C.S. Lewis has said of awe, “Just as no enumeration of the physical qualities of a beautiful object could ever include its beauty, or give the faintest hint of what we mean by beauty to a creature without aesthetic experience, so no factual description of any human environment could include the uncanny and the Numinous or even hint at them.”
Perhaps this is why we delight in the mystery that fills the contours of the Nativity scene. And mystery abounds! To Zechariah, to Mary, to Joseph, to common laborers in the field, and to sages in their towers, come lights and songs and visions to rend the air. Their hearts tremble and thrill. I stand by the shore under a black sky, disturbed by no multitudes, and I am glad that I can’t quite imagine it. I want things that hover outside the bounds of my imagination.
In college, I developed a Theory of Intense Grape Flavor. If you eat a grape Now & Later candy, the theory goes, you may become aware that there is a perfect saturation of flavor that you can’t quite get to, no matter how hard you chew. You can’t reach Grape Flavor Nirvana. Relating this to a friend over Chinese takeout all those years ago, I realized, as you already have, that C.S. Lewis and Plato and myriad others had had this thought, much better, before me.
Still we seek, if not for flavors, for the source of the shadows, the flash of something just out of sight. We follow stars. Without a map, we will still grope for the numinous. We will dabble in astrology and watch for paranormal activity and court old philosophies in new dresses. Or we will stumble as we gaze at the mountain and fall on our faces before cold stone. We will have God or we will have idols. We must have eternity in this weary world.

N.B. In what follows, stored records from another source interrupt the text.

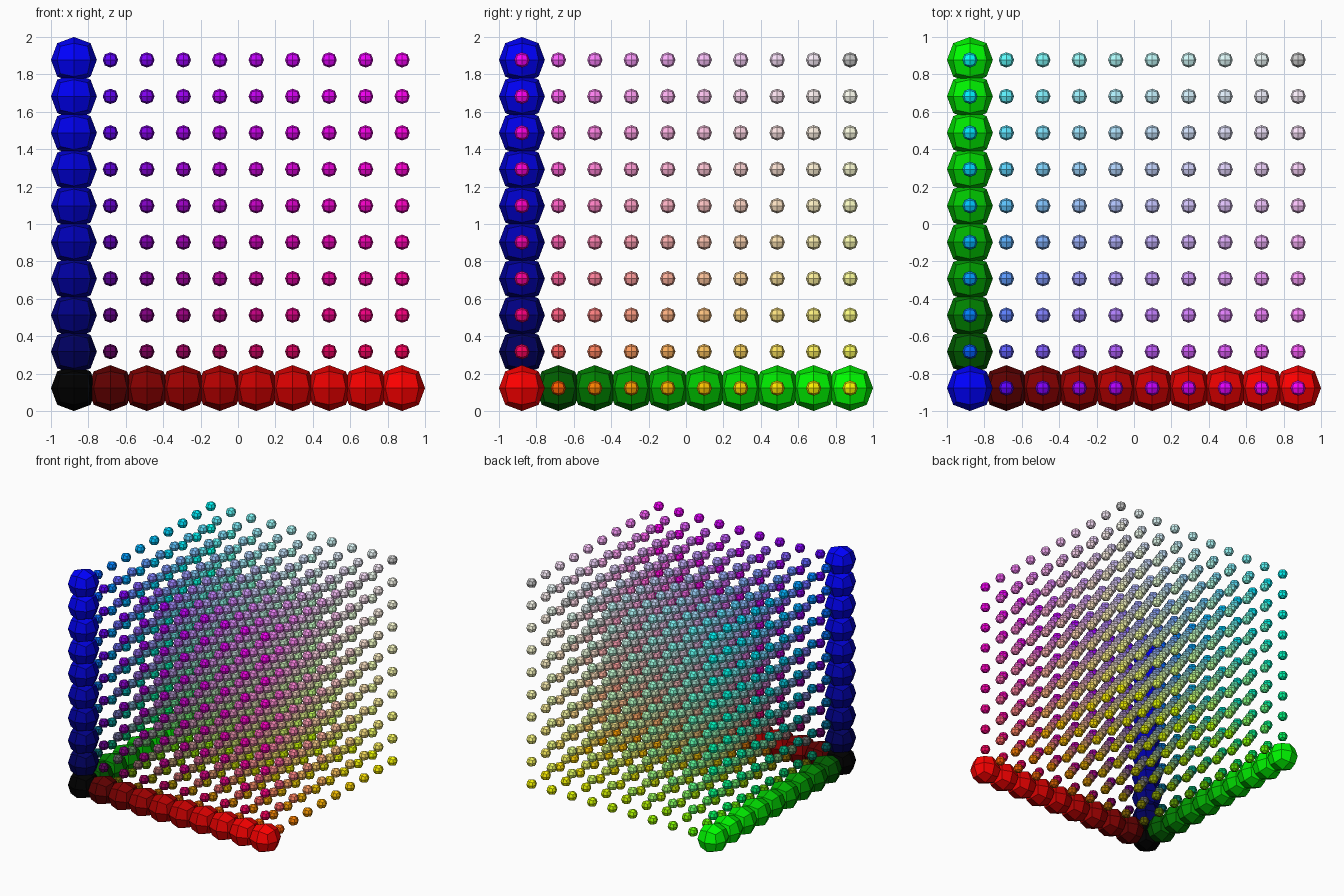
import bpy, bmesh

if "Cube" in bpy.data.objects:
    bpy.data.objects.remove(bpy.data.objects["Cube"])

N = 10                       # nodes per side of the colour lattice
STEP = 0.19495               # spacing between nodes
HALF = STEP * (N - 1) / 2


def rounded_cube(name, size):
    """Cube smoothed by one subdivision level: 24 flat faces."""
    base = bpy.data.meshes.new(name + "_base")
    bm = bmesh.new()
    bmesh.ops.create_cube(bm, size=size)
    bm.to_mesh(base)
    bm.free()
    ob = bpy.data.objects.new(name + "_base", base)
    bpy.context.collection.objects.link(ob)
    mod = ob.modifiers.new("round", 'SUBSURF')
    mod.levels = mod.render_levels = 1
    dg = bpy.context.evaluated_depsgraph_get()
    mesh = bpy.data.meshes.new_from_object(ob.evaluated_get(dg))
    bpy.data.objects.remove(ob)
    # flat facets
    for p in mesh.polygons:
        p.use_smooth = False
    mesh.name = name
    return mesh


# large balls for the three axes, small ones for the rest
big = rounded_cube("axis_ball", STEP * 1.5)
small = rounded_cube("lattice_ball", STEP * 0.5)
radius = max(v.co.z for v in big.vertices)

for i in range(N):
    for j in range(N):
        for k in range(N):
            on_axis = (i, j, k).count(0) >= 2
            name = "axis_ball" if on_axis else "lattice_ball"
            mesh = (big if on_axis else small).copy()
            ob = bpy.data.objects.new(f"{name}_{i}_{j}_{k}", mesh)
            ob.location = (i * STEP - HALF, j * STEP - HALF, k * STEP + radius)
            bpy.context.collection.objects.link(ob)
            # position gives the colour: x red, y green, z blue; far corner stays grey
            if i + j + k < 3 * (N - 1):
                mat = bpy.data.materials.new(f"colour_{i}_{j}_{k}")
                mat.diffuse_color = (i / (N - 1), j / (N - 1), k / (N - 1), 1)
                mat.use_nodes = True
                mat.node_tree.nodes["Principled BSDF"].inputs["Base Color"].default_value = mat.diffuse_color
                mesh.materials.append(mat)
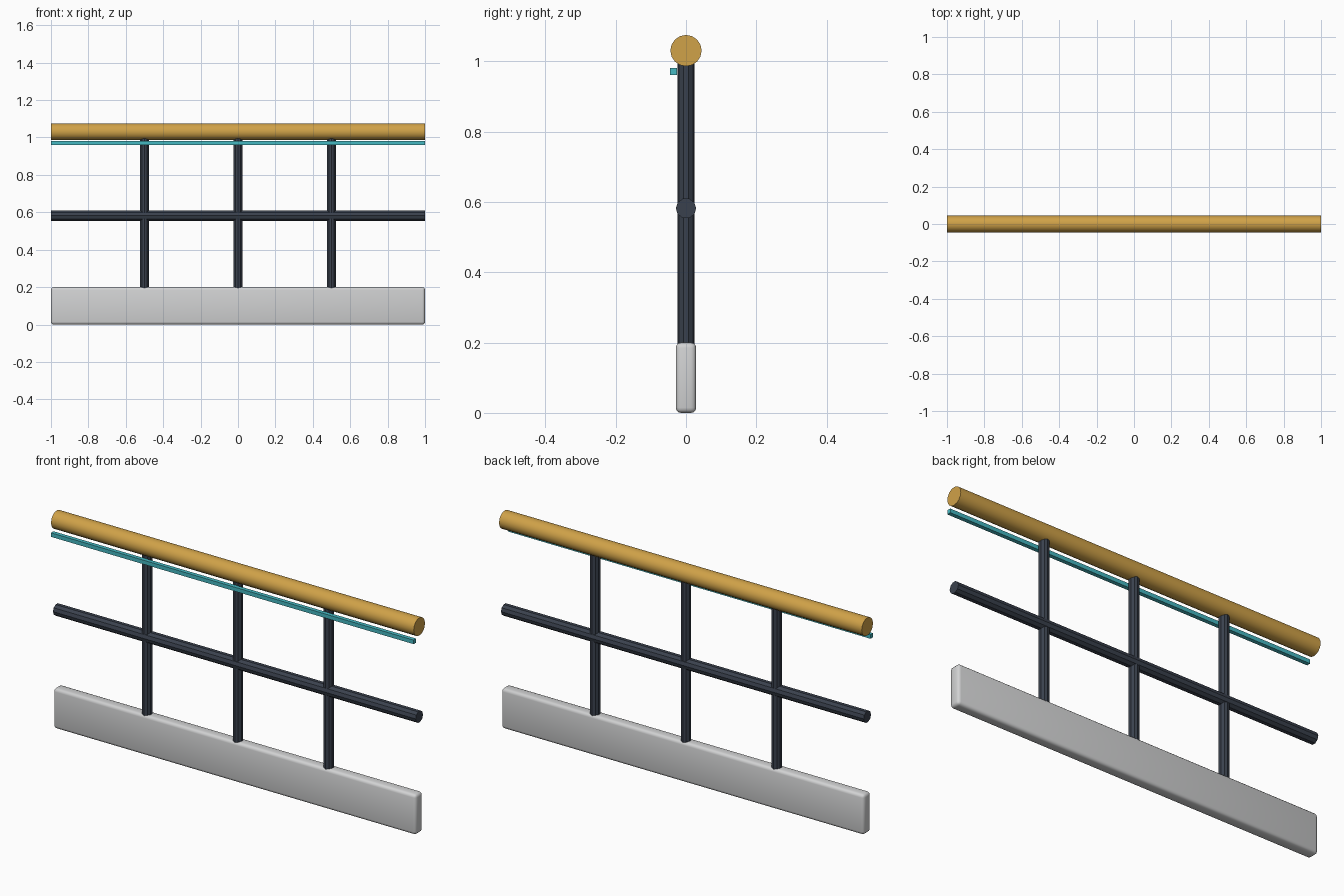
import bpy
import math

cube = bpy.data.objects.get("Cube")
if cube:
    bpy.data.objects.remove(cube, do_unlink=True)


def make_material(name, rgb):
    mat = bpy.data.materials.new(name)
    mat.use_nodes = True
    color = (*rgb, 1.0)
    mat.diffuse_color = color
    mat.node_tree.nodes["Principled BSDF"].inputs["Base Color"].default_value = color
    return mat


wood = make_material("golden wood", (0.63, 0.36, 0.065))
metal = make_material("dark metal", (0.042, 0.053, 0.075))
concrete = make_material("light grey curb", (0.64, 0.645, 0.65))
teal = make_material("teal strip", (0.06, 0.48, 0.54))


def finish(obj, name, mat):
    obj.name = name
    obj.data.materials.append(mat)
    bpy.ops.object.shade_smooth_by_angle(angle=math.radians(30))
    return obj


def rod(name, mat, radius, length, center, sides, along_x=False):
    turn = (0, math.pi / 2, 0) if along_x else (0, 0, 0)
    bpy.ops.mesh.primitive_cylinder_add(vertices=sides, radius=radius, depth=length,
                                        location=center, rotation=turn)
    return finish(bpy.context.object, name, mat)


def box(name, mat, size, center, bevel=0):
    bpy.ops.mesh.primitive_cube_add(size=1, location=center)
    obj = bpy.context.object
    obj.scale = size
    bpy.ops.object.transform_apply(location=False, rotation=False, scale=True)
    if bevel:
        mod = obj.modifiers.new("rounded edges", "BEVEL")
        mod.width = bevel
        mod.segments = 3
        bpy.ops.object.modifier_apply(modifier=mod.name)
    return finish(obj, name, mat)


# Curb at the foot of the railing
box("base_curb", concrete, (2, 0.058, 0.2), (0, 0, 0.1), bevel=0.015)

# Upright posts
for label, x in (("right", -0.5), ("middle", 0), ("left", 0.5)):
    rod(f"{label}_post", metal, 0.0245, 0.81, (x, 0, 0.595), 10)

# Horizontal rails
rod("middle_rail", metal, 0.029, 2, (0, 0, 0.582), 10, along_x=True)
rod("handrail", wood, 0.0445, 2, (0, 0, 1.031), 16, along_x=True)

# Thin strip under the front of the handrail
box("accent_strip", teal, (2, 0.02, 0.02), (0, -0.035, 0.971))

And we will have the ghosts of Christmases past and future, the rattling of their chains as hypnotic as firelight. They call us to remember and they call us to wonder. The night trembles. Darkness is over the surface of the deep. Against a dread backdrop, soft light flickers warm in a stable. A strange story, and to longing hearts, a thrill of hope.
by Cheryl Swope
by Angelina Stanford
by David Kern
by David Kern
by David Kern